(Required work)
For each line of the data below that contains "pairs", return that line.

(Stored dataset items)
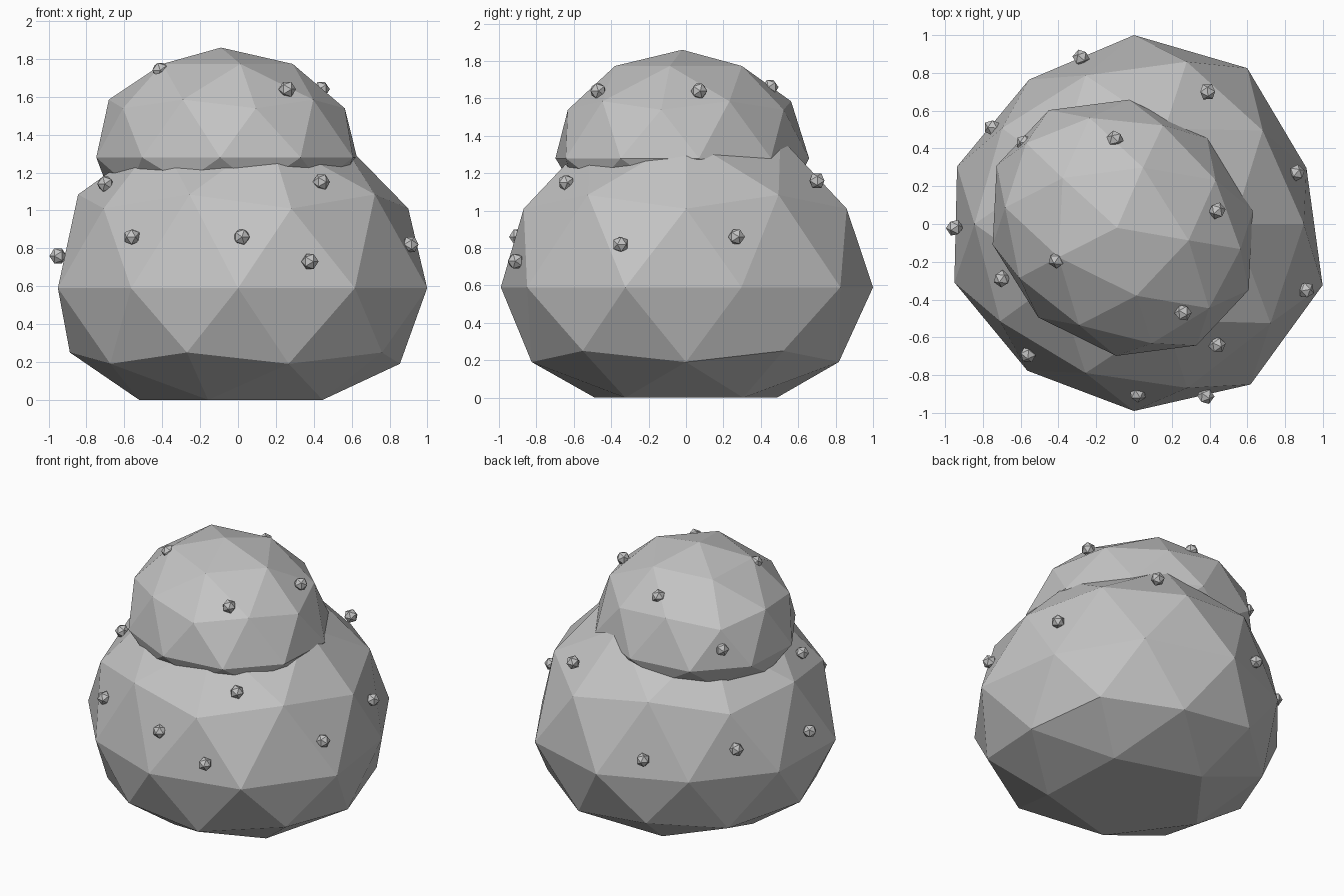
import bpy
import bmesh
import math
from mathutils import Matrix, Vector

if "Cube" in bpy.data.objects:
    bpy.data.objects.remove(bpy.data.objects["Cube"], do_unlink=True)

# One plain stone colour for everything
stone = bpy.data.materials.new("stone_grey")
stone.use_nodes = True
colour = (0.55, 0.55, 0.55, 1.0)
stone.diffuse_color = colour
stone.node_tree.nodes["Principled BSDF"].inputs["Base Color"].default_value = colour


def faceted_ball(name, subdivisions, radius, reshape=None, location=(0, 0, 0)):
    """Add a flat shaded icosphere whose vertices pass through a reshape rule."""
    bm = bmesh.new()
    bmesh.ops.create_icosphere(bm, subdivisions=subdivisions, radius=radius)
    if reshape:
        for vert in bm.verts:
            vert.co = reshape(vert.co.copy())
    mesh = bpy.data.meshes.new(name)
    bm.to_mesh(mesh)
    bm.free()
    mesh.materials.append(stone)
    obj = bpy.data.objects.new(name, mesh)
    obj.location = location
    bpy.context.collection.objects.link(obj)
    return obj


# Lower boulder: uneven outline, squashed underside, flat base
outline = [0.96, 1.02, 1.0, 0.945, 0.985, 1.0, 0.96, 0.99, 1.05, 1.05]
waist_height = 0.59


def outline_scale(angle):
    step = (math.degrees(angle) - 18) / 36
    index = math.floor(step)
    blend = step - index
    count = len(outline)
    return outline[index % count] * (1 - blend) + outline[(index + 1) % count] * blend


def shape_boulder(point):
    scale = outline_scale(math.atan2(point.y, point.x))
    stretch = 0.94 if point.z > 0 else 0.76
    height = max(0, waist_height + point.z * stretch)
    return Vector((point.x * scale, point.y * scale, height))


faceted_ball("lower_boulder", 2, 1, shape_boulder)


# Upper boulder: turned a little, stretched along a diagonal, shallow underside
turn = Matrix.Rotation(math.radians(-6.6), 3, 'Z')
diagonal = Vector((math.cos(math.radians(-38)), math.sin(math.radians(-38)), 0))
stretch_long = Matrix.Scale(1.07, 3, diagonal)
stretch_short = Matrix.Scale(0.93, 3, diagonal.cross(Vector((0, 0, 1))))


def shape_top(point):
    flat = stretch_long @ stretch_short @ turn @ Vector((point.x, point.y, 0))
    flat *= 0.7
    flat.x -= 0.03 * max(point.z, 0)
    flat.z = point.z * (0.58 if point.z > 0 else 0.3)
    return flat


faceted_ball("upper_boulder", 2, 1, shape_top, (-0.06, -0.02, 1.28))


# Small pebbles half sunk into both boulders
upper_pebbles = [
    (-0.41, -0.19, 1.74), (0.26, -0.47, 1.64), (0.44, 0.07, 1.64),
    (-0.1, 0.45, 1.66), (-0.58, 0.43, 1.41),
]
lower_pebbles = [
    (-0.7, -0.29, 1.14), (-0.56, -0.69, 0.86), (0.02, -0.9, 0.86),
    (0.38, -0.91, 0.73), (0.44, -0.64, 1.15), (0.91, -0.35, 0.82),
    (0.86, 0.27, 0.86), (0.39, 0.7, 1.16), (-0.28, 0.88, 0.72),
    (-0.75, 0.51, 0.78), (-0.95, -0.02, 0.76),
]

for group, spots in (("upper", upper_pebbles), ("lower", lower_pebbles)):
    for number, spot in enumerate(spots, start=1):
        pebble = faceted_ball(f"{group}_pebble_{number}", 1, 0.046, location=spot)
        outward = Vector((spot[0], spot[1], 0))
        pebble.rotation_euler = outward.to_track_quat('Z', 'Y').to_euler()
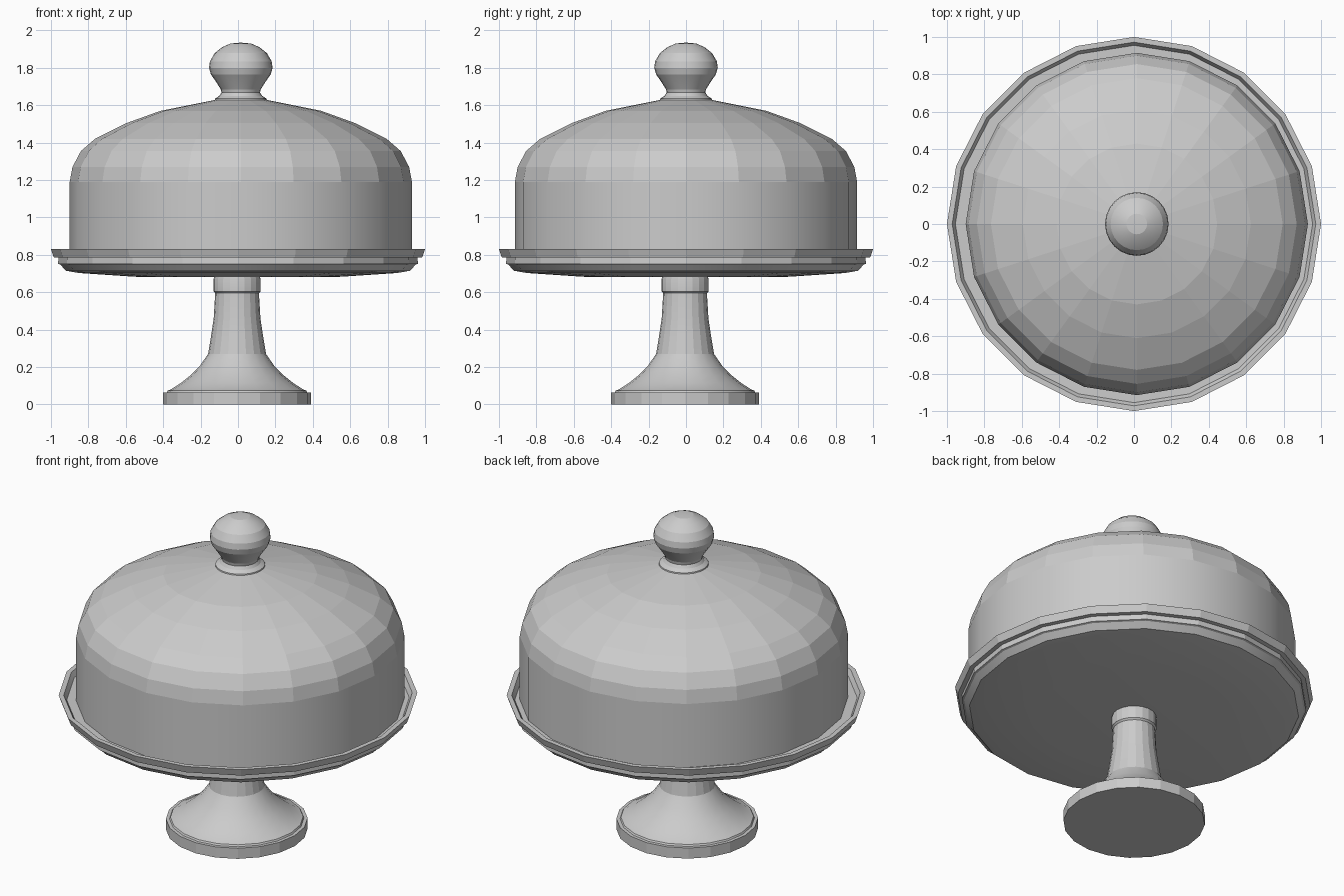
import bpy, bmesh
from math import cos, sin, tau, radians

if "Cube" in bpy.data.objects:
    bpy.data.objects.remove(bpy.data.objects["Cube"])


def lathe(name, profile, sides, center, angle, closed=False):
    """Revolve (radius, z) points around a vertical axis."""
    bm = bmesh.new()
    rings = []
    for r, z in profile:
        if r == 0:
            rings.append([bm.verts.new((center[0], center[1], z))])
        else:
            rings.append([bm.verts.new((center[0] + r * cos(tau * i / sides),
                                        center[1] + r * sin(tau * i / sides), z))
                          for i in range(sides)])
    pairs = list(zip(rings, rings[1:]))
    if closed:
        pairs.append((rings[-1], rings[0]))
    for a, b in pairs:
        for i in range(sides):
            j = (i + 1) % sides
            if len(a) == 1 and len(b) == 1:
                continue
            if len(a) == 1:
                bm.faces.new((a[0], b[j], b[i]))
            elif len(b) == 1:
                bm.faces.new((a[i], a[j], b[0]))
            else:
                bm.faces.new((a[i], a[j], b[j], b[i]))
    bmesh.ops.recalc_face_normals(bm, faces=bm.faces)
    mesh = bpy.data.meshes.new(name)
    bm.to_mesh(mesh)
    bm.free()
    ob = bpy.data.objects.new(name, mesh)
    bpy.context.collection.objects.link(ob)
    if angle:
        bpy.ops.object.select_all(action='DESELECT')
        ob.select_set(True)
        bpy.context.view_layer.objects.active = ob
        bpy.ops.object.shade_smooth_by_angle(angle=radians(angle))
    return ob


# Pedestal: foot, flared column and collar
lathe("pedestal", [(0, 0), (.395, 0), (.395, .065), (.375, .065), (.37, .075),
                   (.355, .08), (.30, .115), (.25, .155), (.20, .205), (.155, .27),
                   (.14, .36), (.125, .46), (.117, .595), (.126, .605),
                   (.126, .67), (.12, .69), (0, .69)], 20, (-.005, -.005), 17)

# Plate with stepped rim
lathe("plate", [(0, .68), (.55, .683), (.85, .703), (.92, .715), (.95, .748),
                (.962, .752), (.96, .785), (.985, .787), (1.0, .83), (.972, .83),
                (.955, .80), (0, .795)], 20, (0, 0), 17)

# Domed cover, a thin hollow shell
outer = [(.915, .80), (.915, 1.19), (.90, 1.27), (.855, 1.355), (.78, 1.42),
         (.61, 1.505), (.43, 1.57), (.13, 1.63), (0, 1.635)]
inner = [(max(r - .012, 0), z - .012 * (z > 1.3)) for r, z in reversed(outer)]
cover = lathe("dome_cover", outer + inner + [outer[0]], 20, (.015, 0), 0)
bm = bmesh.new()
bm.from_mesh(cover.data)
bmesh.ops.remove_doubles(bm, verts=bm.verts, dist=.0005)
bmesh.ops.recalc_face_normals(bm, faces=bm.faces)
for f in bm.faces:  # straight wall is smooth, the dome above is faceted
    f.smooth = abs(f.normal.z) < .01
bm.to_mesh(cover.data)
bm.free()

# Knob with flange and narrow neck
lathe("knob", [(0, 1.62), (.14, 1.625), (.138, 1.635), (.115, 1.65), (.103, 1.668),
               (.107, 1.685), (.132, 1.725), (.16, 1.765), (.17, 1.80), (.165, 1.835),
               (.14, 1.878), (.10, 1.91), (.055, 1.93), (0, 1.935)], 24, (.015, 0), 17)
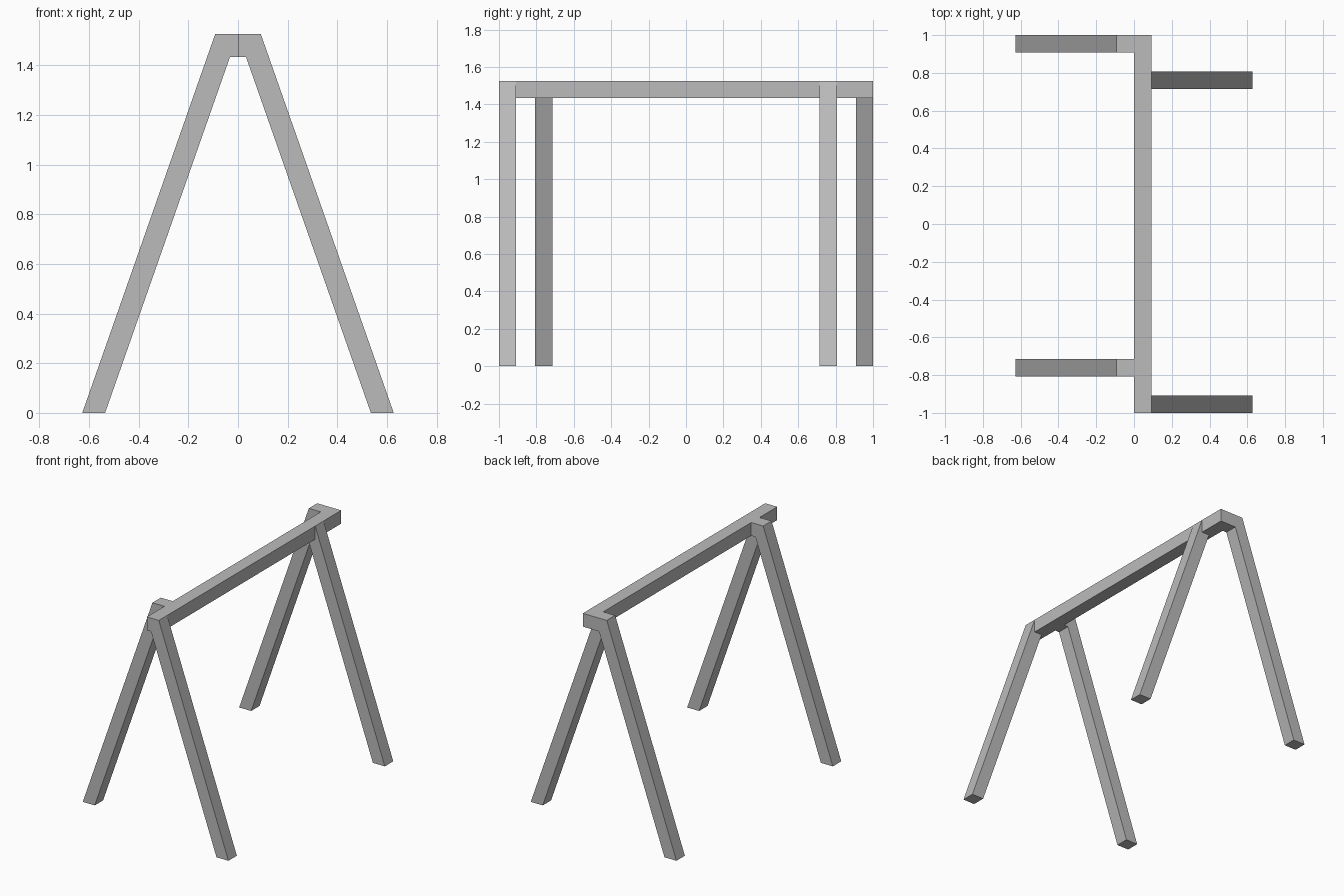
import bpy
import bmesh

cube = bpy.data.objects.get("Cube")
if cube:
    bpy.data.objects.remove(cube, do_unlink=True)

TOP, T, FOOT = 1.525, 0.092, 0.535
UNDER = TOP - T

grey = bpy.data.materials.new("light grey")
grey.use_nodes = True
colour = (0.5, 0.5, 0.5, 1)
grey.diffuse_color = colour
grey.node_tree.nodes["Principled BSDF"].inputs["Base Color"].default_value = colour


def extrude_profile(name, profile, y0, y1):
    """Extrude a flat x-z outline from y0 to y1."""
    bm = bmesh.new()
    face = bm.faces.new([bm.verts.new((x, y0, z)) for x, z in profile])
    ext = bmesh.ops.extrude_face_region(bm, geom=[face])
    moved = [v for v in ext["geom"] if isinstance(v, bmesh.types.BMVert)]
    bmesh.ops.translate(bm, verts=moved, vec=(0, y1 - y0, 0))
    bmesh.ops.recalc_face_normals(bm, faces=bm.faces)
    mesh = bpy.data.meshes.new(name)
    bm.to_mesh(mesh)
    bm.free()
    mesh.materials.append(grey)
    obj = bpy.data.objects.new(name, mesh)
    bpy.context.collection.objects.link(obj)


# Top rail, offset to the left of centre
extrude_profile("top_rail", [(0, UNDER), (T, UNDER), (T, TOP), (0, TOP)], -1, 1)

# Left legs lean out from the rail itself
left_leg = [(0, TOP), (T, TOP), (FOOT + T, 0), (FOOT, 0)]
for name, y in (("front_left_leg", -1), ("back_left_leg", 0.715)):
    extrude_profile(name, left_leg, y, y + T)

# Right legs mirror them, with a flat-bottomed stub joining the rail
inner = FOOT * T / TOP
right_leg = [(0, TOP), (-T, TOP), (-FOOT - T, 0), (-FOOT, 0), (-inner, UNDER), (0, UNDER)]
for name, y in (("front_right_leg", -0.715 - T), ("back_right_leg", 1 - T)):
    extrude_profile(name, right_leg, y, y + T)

(Response to this exercise)
    pairs = list(zip(rings, rings[1:]))
        pairs.append((rings[-1], rings[0]))
    for a, b in pairs:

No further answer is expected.